(Entries taken from a collection)
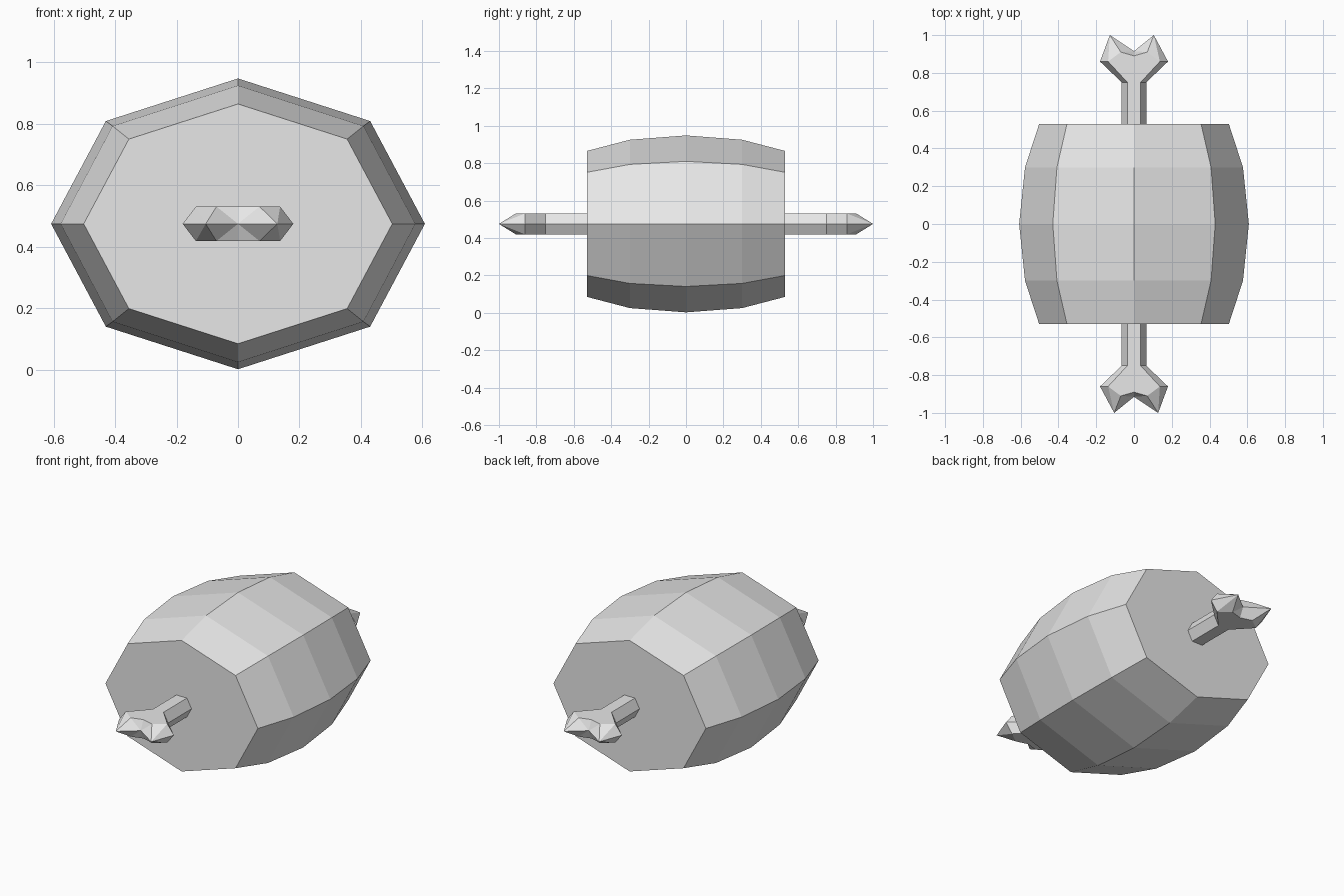
import bpy
import bmesh
from math import cos, sin, pi
from mathutils import Matrix, Vector

if "Cube" in bpy.data.objects:
    bpy.data.objects.remove(bpy.data.objects["Cube"])

CENTRE_Z = 0.475

grey = bpy.data.materials.new("light_grey")
grey.use_nodes = True
colour = (0.8, 0.8, 0.8, 1)
grey.diffuse_color = colour
grey.node_tree.nodes["Principled BSDF"].inputs["Base Color"].default_value = colour


def finish(bm, name):
    bmesh.ops.remove_doubles(bm, verts=bm.verts, dist=0.0005)
    bmesh.ops.recalc_face_normals(bm, faces=bm.faces)
    mesh = bpy.data.meshes.new(name)
    bm.to_mesh(mesh)
    bm.free()
    mesh.materials.append(grey)
    obj = bpy.data.objects.new(name, mesh)
    obj.location.z = CENTRE_Z
    bpy.context.collection.objects.link(obj)
    return obj


def bridge(bm, a, b):
    n = len(a)
    for i in range(n):
        j = (i + 1) % n
        bm.faces.new((a[i], a[j], b[j], b[i]))


# Meat: barrel of elliptical eight-sided rings
bm = bmesh.new()
rings = []
for y, rx, rz in ((-0.53, 0.502, 0.39), (-0.3, 0.577, 0.45), (0, 0.608, 0.473),
                  (0.3, 0.577, 0.45), (0.53, 0.502, 0.39)):
    rings.append([bm.verts.new((rx * cos(k * pi / 4), y, rz * sin(k * pi / 4)))
                  for k in range(8)])
for a, b in zip(rings, rings[1:]):
    bridge(bm, a, b)
bm.faces.new(rings[0])
bm.faces.new(rings[-1])
finish(bm, "meat")

# Bone: six-sided shaft flaring into a forked knuckle at each end
H = 0.056
bm = bmesh.new()


def hex_ring(y, side, flat):
    points = ((side, 0), (flat, H), (-flat, H), (-side, 0), (-flat, -H), (flat, -H))
    return [bm.verts.new((x, y, z)) for x, z in points]


def knuckle_end(turn):
    start = len(bm.verts)
    root = hex_ring(0, 0.065, 0.035)
    neck = hex_ring(-0.75, 0.065, 0.035)
    head = hex_ring(-0.86, 0.18, 0.137)
    bridge(bm, root, neck)
    bridge(bm, neck, head)
    notch = bm.verts.new((0, -0.915, 0))
    tips = {1: bm.verts.new((0.128, -1, 0)), -1: bm.verts.new((-0.105, -1, 0))}
    for up, right, left in ((1, 1, 2), (-1, 5, 4)):
        middle = bm.verts.new((0, -0.89, up * H))
        humps = {}
        for s, corner, side in ((1, head[right], head[0]), (-1, head[left], head[3])):
            hump = bm.verts.new((s * 0.07, -0.91, up * H))
            humps[s] = hump
            bm.faces.new((side, corner, tips[s]))
            bm.faces.new((corner, hump, tips[s]))
            bm.faces.new((hump, notch, tips[s]))
            bm.faces.new((hump, middle, notch))
        bm.faces.new((head[right], humps[1], middle, humps[-1], head[left]))
    bm.verts.ensure_lookup_table()
    bmesh.ops.rotate(bm, verts=bm.verts[start:], cent=Vector(),
                     matrix=Matrix.Rotation(turn, 3, 'Z'))


for turn in (0, pi):
    knuckle_end(turn)
finish(bm, "bone")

Work to be completed -> All lines of the records containing "root" should be shown.

The answer ->
    root = hex_ring(0, 0.065, 0.035)
    bridge(bm, root, neck)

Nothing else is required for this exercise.